Description of the task: The line containing "spans = (x, y, z)" marks the start; repeat it and every following line exactly through the end of the entries.

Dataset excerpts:
..............................

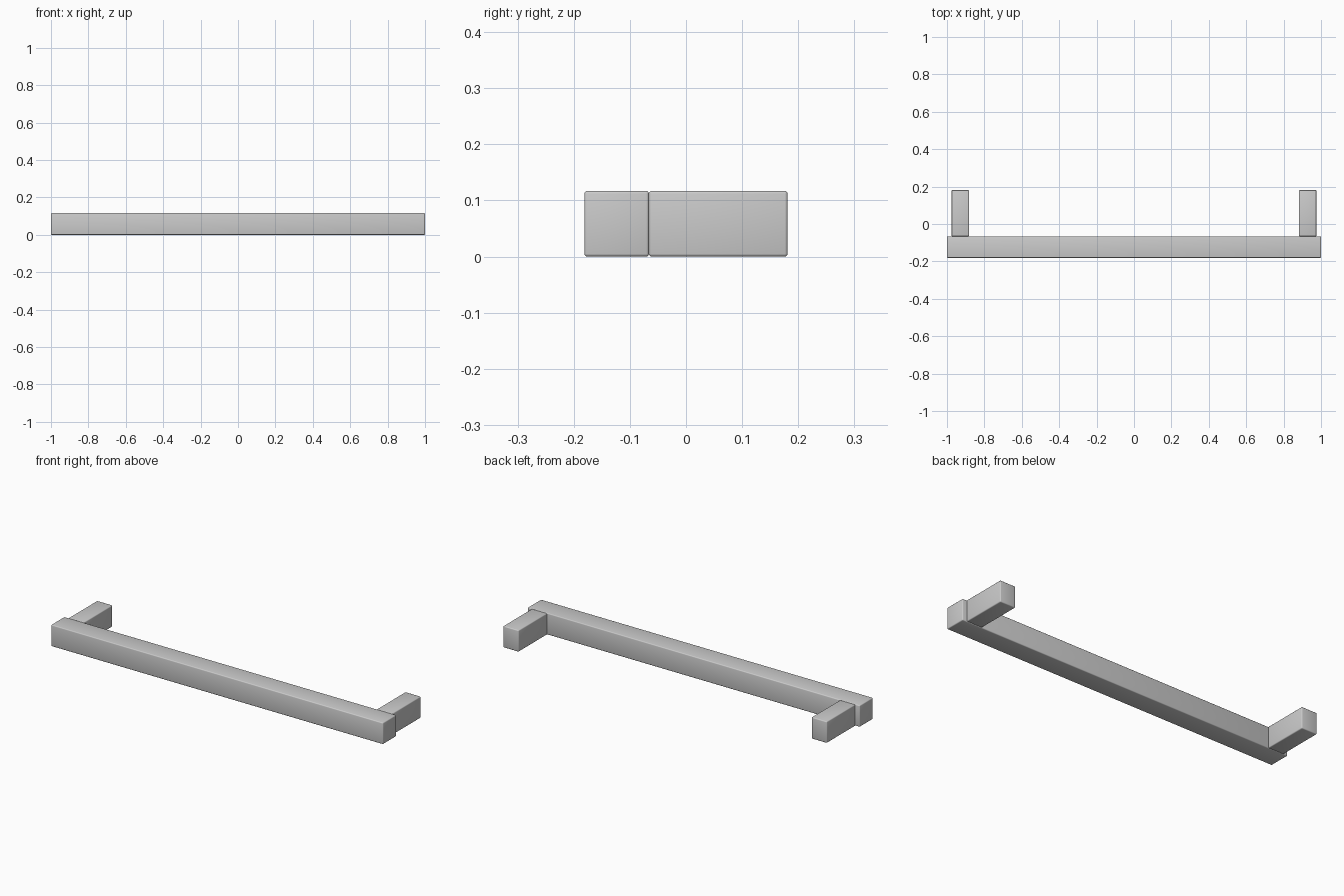
import bpy

if "Cube" in bpy.data.objects:
    bpy.data.objects.remove(bpy.data.objects["Cube"])


def rounded_box(name, x, y, z):
    """Box spanning the given (min, max) ranges, with softly rounded edges."""
    spans = (x, y, z)
    bpy.ops.mesh.primitive_cube_add(size=1, location=[(a + b) / 2 for a, b in spans])
    ob = bpy.context.object
    ob.name = name
    ob.scale = [b - a for a, b in spans]
    bpy.ops.object.transform_apply(location=False, rotation=False, scale=True)
    bevel = ob.modifiers.new("edge_rounding", 'BEVEL')
    bevel.width = 0.005
    bevel.segments = 3
    bpy.ops.object.modifier_apply(modifier=bevel.name)
    bpy.ops.object.shade_smooth_by_angle()
    return ob


HEIGHT = (0, 0.117)

# Long grip bar at the front
rounded_box("grip_bar", (-1, 1), (-0.181, -0.066), HEIGHT)

# Two mounting posts behind the bar, one near each end
for side, name in ((-1, "left_post"), (1, "right_post")):
    x = sorted((side * 0.882, side * 0.975))
    rounded_box(name, x, (-0.066, 0.181), HEIGHT)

..............................

Exercise answer:
    spans = (x, y, z)
    bpy.ops.mesh.primitive_cube_add(size=1, location=[(a + b) / 2 for a, b in spans])
    ob = bpy.context.object
    ob.name = name
    ob.scale = [b - a for a, b in spans]
    bpy.ops.object.transform_apply(location=False, rotation=False, scale=True)
    bevel = ob.modifiers.new("edge_rounding", 'BEVEL')
    bevel.width = 0.005
    bevel.segments = 3
    bpy.ops.object.modifier_apply(modifier=bevel.name)
    bpy.ops.object.shade_smooth_by_angle()
    return ob


HEIGHT = (0, 0.117)

# Long grip bar at the front
rounded_box("grip_bar", (-1, 1), (-0.181, -0.066), HEIGHT)

# Two mounting posts behind the bar, one near each end
for side, name in ((-1, "left_post"), (1, "right_post")):
    x = sorted((side * 0.882, side * 0.975))
    rounded_box(name, x, (-0.066, 0.181), HEIGHT)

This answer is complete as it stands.